Marks succeeds Michael B. Schoultz, who was selected to lead the business development and strategic planning functions for the Systems Integration - Owego operations in the United States, United Kingdom and Canada.

Approval Granted for Kalmar's Acquisition of Nelcon BV

Kalmar Industries, a wholly owned subsidiary of the Partek Group of Parainen, Finland, has finalized its acquisition of Nelcon BV of Rotterdam, a manufacturer of container handling equipment. Groot-Hensen, a service company, was also included in the acquisition.

Kalmar is a multinational manufacturer and marketer of container handling trucks, rubber tired gantries, rail mounted gantries, straddle carriers and industrial lift trucks. Nelcon manufactures ship-to-shore cranes, mobile harbor cranes, rail mounted gantry cranes and straddle carriers.

New Facilities

Morgan Marshall Industries, a division of RHC Spacemaster Corporation, has opened a new manufacturing facility in San Bernardino, California. The 250,000-square-foot facility currently produces pallet rack.

Creform Logis-Tech, manufacturer of a broad range of hardware accessories for the material handling industry, has moved to a new facility in Wixom, Michigan. The new 50,400-square-foot building consolidates what had previously been three locations.

Letters to the Editor

Dear Tom,

As the owner of a forklift safety training company who sees the "surface approach" to training every day, I thought your article in Material Handling Management (April 2001) hit the nail on the head. Many (but not all) of the forklift dealers we compete against are so wrapped up in large training centers and profitability that they continue to push their generic off-site training and fail to disclose the full story to their customers about the real meaning of site- and equipment-specific training.

Thanks for having the guts to say it the way it is even though it is painful for some people to hear.
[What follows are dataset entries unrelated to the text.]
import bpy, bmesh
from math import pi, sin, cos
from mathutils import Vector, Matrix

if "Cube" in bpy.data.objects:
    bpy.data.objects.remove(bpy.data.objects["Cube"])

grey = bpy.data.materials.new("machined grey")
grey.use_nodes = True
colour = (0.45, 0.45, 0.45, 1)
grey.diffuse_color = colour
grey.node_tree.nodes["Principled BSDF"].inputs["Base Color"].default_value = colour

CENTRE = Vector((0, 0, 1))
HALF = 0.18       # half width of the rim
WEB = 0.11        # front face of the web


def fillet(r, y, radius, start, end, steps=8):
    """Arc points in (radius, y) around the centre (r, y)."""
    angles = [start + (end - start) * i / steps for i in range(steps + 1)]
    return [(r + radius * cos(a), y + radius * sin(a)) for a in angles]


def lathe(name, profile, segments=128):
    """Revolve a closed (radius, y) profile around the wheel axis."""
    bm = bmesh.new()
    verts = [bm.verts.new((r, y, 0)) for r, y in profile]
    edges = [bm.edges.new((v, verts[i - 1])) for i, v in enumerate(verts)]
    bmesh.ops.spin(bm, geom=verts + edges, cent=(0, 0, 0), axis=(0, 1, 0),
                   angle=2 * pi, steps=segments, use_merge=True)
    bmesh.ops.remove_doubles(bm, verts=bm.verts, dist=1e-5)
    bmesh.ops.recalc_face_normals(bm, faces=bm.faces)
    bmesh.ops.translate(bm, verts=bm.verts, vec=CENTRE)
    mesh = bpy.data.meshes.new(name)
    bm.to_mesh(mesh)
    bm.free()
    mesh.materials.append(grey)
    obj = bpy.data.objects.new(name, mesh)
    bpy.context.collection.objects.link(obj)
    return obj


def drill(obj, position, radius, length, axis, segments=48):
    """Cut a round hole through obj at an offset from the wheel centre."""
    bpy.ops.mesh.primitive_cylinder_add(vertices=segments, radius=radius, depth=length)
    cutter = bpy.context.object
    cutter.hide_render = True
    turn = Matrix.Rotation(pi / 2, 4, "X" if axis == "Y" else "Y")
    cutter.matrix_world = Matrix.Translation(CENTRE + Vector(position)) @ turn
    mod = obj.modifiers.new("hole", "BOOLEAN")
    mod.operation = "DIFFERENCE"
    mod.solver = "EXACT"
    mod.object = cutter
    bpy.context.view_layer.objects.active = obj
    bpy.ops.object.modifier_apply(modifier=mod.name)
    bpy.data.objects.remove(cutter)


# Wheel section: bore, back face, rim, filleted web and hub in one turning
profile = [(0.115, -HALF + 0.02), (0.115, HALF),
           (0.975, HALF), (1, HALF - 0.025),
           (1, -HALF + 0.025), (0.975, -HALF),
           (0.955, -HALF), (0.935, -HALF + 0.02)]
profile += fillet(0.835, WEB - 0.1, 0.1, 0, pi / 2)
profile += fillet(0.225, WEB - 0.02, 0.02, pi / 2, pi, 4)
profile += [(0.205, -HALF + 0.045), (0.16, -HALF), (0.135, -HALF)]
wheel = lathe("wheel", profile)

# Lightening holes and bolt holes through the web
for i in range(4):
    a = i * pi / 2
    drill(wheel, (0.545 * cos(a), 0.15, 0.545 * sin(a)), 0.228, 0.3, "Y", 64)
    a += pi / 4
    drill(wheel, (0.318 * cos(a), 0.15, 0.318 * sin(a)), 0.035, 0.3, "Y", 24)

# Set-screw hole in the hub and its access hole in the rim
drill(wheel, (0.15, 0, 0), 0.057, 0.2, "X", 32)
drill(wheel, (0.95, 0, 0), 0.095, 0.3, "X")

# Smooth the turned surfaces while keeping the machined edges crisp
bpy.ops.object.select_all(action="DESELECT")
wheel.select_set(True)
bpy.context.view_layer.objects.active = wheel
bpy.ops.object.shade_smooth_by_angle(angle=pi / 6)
Our company spends countless hours preparing to conduct training for our customers (which is usually done at our cost) to protect everyone's interests.

Through the use of digital pictures and custom video shot on location we can ensure site- and equipment-specific compliance, plus make it a much more fun and interesting experience even for seasoned operators. We can teach with authority, as we know what they do well, what they do not and the history behind the account.

— David K. Hoover,

president, Forklift Training

[email protected]